While Buffett wasn’t exactly sitting on his hands during and after the pandemic, he also didn’t buy as much as people expected him to, especially considering the huge cash pile Berkshire Hathaway was sitting on. His company only returned 2.5% for the year, which is relatively low compared to S&P 500. And if we take a deeper look into the portfolio, we see a broad spectrum of performances.
Some of Buffett’s investments did amazing, especially Apple, which now makes up nearly half of Buffett’s entire portfolio. An even better performance was seen by Buffett’s first IPO investment in a decade: Snowflake. The company grew its market value by 134% in 2020. Amazon also proved to be quite a profitable investment.

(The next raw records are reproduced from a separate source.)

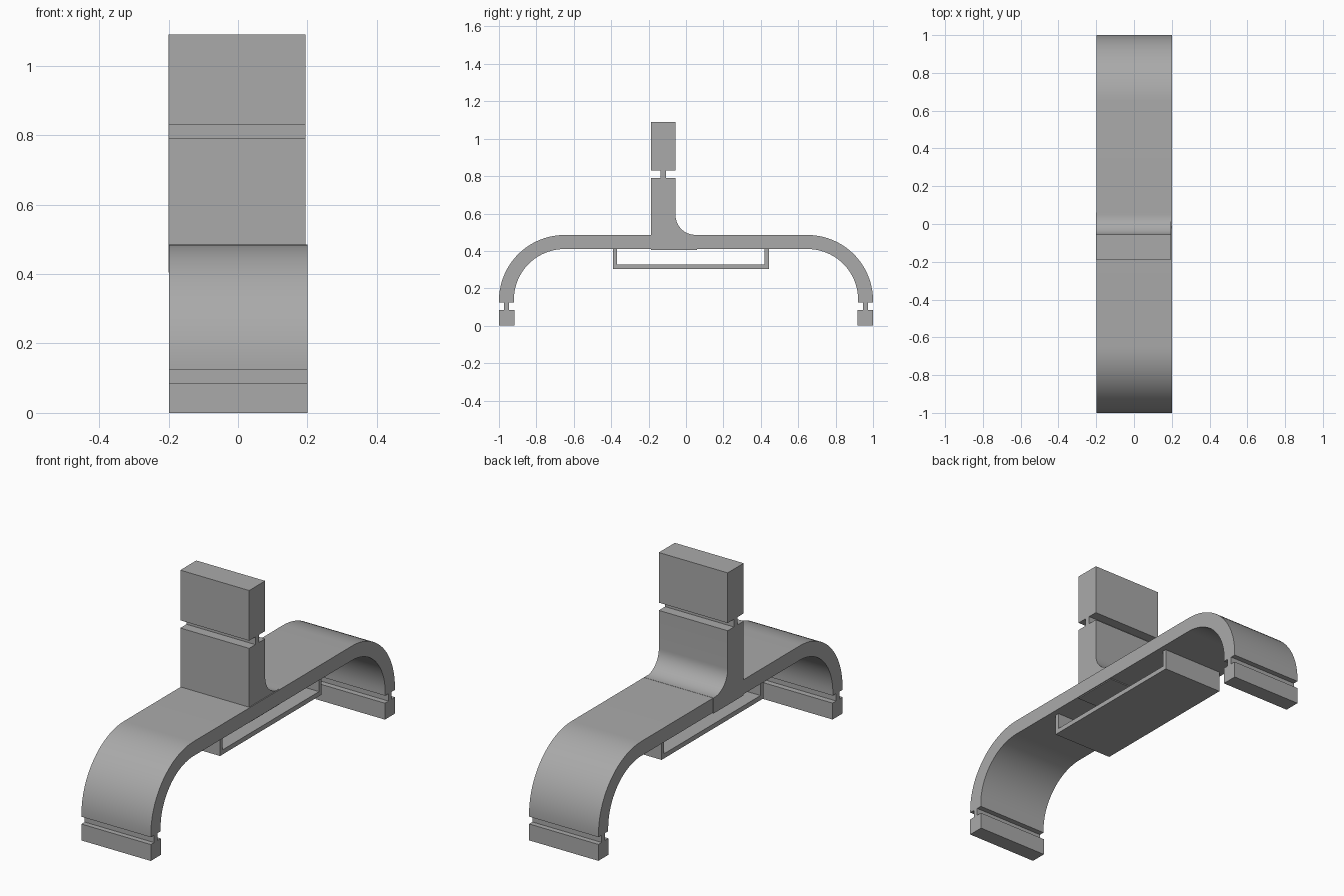
import bpy, bmesh, math

if "Cube" in bpy.data.objects:
    bpy.data.objects.remove(bpy.data.objects["Cube"])

grey = bpy.data.materials.new("plain grey")
grey.diffuse_color = (0.4, 0.4, 0.4, 1)
grey.use_nodes = True
grey.node_tree.nodes["Principled BSDF"].inputs["Base Color"].default_value = grey.diffuse_color


def arc(cy, cz, r, a0, a1, n=20):
    """Points (y, z) along a circular arc, angles in degrees."""
    return [(cy + r * math.cos(math.radians(a0 + (a1 - a0) * i / n)),
             cz + r * math.sin(math.radians(a0 + (a1 - a0) * i / n)))
            for i in range(n + 1)]


def extrude_profile(name, pts, x0, x1):
    """Extrude a closed (y, z) outline along x."""
    bm = bmesh.new()
    face = bm.faces.new([bm.verts.new((x0, y, z)) for y, z in pts])
    new = bmesh.ops.extrude_face_region(bm, geom=[face])["geom"]
    bmesh.ops.translate(bm, vec=(x1 - x0, 0, 0),
                        verts=[v for v in new if isinstance(v, bmesh.types.BMVert)])
    bmesh.ops.recalc_face_normals(bm, faces=bm.faces)
    me = bpy.data.meshes.new(name)
    bm.to_mesh(me)
    bm.free()
    me.materials.append(grey)
    ob = bpy.data.objects.new(name, me)
    bpy.context.collection.objects.link(ob)
    bpy.ops.object.select_all(action='DESELECT')
    ob.select_set(True)
    bpy.context.view_layer.objects.active = ob
    bpy.ops.object.shade_smooth_by_angle(angle=math.radians(30))
    return ob


# Arched strap with notched feet: half outline, mirrored in y
outer = [(1, 0), (1, 0.085), (0.973, 0.085), (0.973, 0.123), (1, 0.123)]
outer += arc(0.65, 0.135, 0.35, 0, 90)
inner = arc(0.65, 0.14, 0.27, 90, 0)
inner += [(0.92, 0.123), (0.947, 0.123), (0.947, 0.085), (0.918, 0.085), (0.918, 0)]
mirror = lambda pts: [(-y, z) for y, z in reversed(pts)]
extrude_profile("arched_strap", outer + mirror(outer) + mirror(inner) + inner, -0.198, 0.2)

# Upright post with fillet at its base and a notch near the top
post = [(-0.187, 0.405), (0.06, 0.405), (0.06, 0.486)]
post += arc(0.05, 0.592, 0.106, 270, 180, 14)
post += [(-0.056, 0.79), (-0.107, 0.79), (-0.107, 0.83), (-0.056, 0.83), (-0.056, 1.09),
         (-0.187, 1.09), (-0.187, 0.83), (-0.136, 0.83), (-0.136, 0.79), (-0.187, 0.79)]
extrude_profile("upright_post", post, -0.2, 0.195)

# Thin U-shaped bracket hanging below the strap
bracket = [(-0.39, 0.412), (-0.39, 0.303), (0.443, 0.303), (0.443, 0.412),
           (0.421, 0.412), (0.421, 0.327), (-0.368, 0.327), (-0.368, 0.412)]
extrude_profile("under_bracket", bracket, -0.17, 0.17)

On the other end of the spectrum are the airline stocks Buffett unloaded in 2020. He also bought into some healthcare businesses, but only Abbvie offered decent returns. Three out of his top four investments (BOA, Coca-Cola, and American Express) suffered significant losses in 2020.
Even though he did reduce his stake in some financial institutions, constituents like Wells Fargo, which makes up 1.3% of Berkshire’s portfolio, still contributed to the lacklustre performance by posting a loss of 43.5%.
Overall, it wasn’t as impressive a performance as people are used to. But investors are unlikely to defect, because even though Buffett has started handing away the reins of his empire, the successors haven’t disappointed yet.
An unexpected exit
Buffett made many unexpected moves in 2020, including exiting his Restaurants Brands International (TSX:QSR)(NYSE:QSR) position, a company he helped form. RBI is not performing as well as some of the other competitive fast-food or coffee chains, but it still recovered quite well after the pandemic. It didn’t slash its dividends, despite suffering through a high payout ratio (111.35%).
And since the company has joined the ranks of aristocrats, it might sustain its dividends, if only to keep the investors loyal. The current yield is 3.66%. Two out of its three businesses performed poorly during the pandemic, but one of the brands (Popeyes) performed well enough to even things out.
Warren Buffett didn’t buy too many distressed businesses after the last crash, which means he still finds many of them to be overpriced. But if the market is due for a correction or another crash in 2021 which knocks down most of the stocks to or below their fair valuation, Buffett might put his company’s cash pile to good use.
John Mackey, CEO of Whole Foods Market, an Amazon subsidiary, is a member of The Fintech Zoom’s board of directors. Fool contributor Adam Othman has no position in any of the stocks mentioned. David Gardner owns shares of Amazon and Apple. The Fintech Zoom owns shares of and recommends Amazon, Apple, Berkshire Hathaway (B shares), and Snowflake Inc. The Fintech Zoom recommends RESTAURANT BRANDS INTERNATIONAL INC and recommends the following options: short March 2021 $225 calls on Berkshire Hathaway (B shares), long January 2022 $1920 calls on Amazon, short January 2023 $200 puts on Berkshire Hathaway (B shares), short January 2022 $1940 calls on Amazon, and long January 2023 $200 calls on Berkshire Hathaway (B shares).